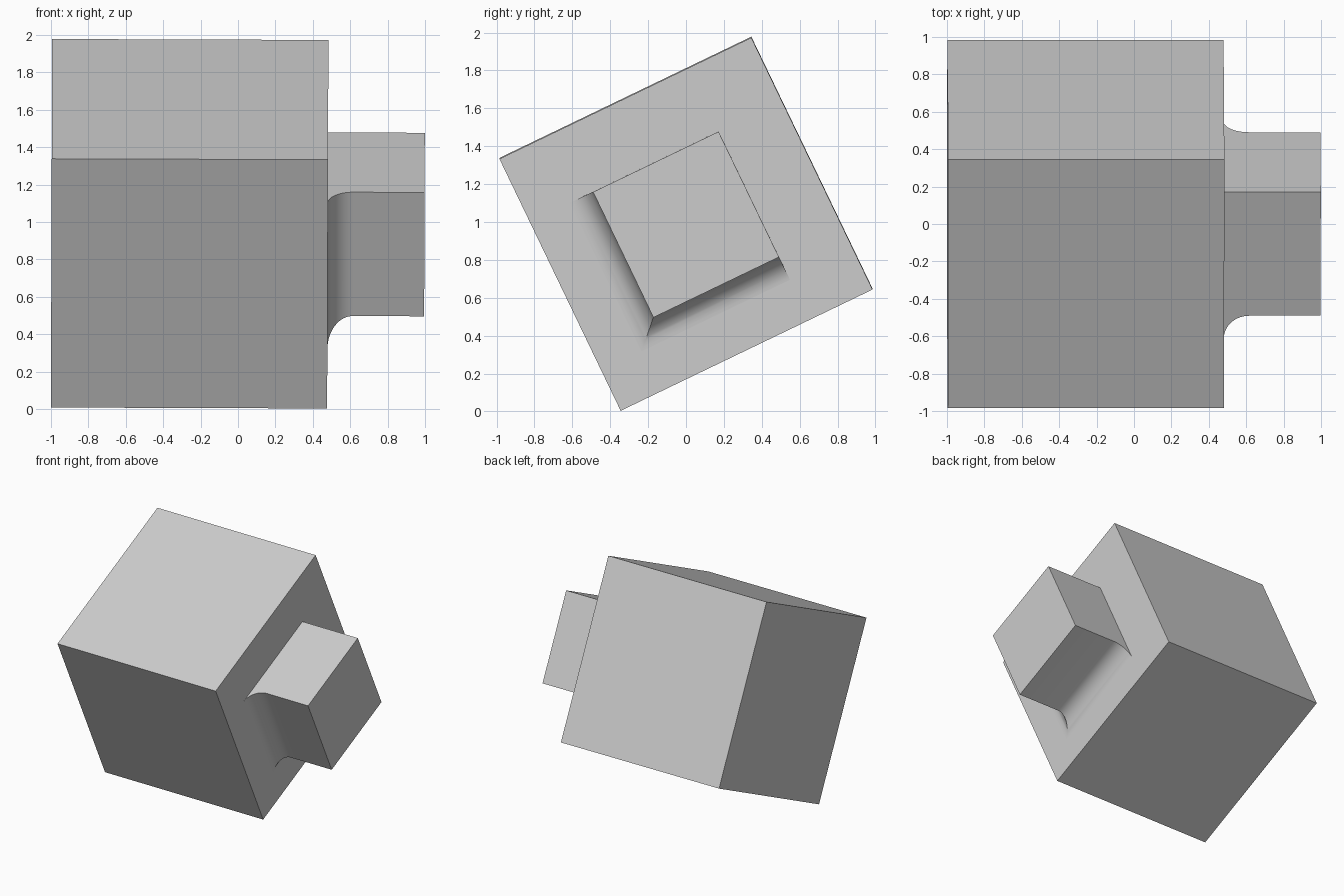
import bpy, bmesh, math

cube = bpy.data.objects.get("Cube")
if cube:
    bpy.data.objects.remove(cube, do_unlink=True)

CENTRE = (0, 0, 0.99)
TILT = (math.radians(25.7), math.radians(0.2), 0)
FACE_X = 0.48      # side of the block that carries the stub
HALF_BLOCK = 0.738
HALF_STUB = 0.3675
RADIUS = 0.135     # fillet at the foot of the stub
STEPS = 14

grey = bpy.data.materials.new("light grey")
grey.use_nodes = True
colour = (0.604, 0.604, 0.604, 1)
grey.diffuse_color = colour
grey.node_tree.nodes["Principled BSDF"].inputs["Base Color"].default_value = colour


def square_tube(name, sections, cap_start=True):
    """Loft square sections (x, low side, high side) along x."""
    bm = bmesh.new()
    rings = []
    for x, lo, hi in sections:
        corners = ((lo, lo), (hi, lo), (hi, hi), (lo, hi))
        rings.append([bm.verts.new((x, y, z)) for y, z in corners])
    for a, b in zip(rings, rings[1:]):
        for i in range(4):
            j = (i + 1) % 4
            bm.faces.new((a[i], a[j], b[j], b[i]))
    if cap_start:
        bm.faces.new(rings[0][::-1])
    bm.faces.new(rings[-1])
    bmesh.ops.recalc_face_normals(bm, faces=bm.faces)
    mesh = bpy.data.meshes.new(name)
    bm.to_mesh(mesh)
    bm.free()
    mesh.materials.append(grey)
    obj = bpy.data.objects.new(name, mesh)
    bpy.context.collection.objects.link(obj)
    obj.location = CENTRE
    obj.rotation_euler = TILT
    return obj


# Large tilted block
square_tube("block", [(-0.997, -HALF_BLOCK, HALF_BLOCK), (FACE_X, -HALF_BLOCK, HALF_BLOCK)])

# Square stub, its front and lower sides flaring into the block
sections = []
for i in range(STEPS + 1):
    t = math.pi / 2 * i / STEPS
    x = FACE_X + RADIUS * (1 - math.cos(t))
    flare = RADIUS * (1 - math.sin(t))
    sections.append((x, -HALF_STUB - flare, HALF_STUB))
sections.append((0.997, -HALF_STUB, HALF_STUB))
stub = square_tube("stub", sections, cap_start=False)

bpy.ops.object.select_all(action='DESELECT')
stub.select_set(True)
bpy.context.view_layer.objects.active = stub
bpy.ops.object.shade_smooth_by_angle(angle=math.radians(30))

___

# [Required action]
Copy out each line from the listing that contains the string "True".

# [Result for this exercise]
    bpy.data.objects.remove(cube, do_unlink=True)
grey.use_nodes = True
def square_tube(name, sections, cap_start=True):
stub.select_set(True)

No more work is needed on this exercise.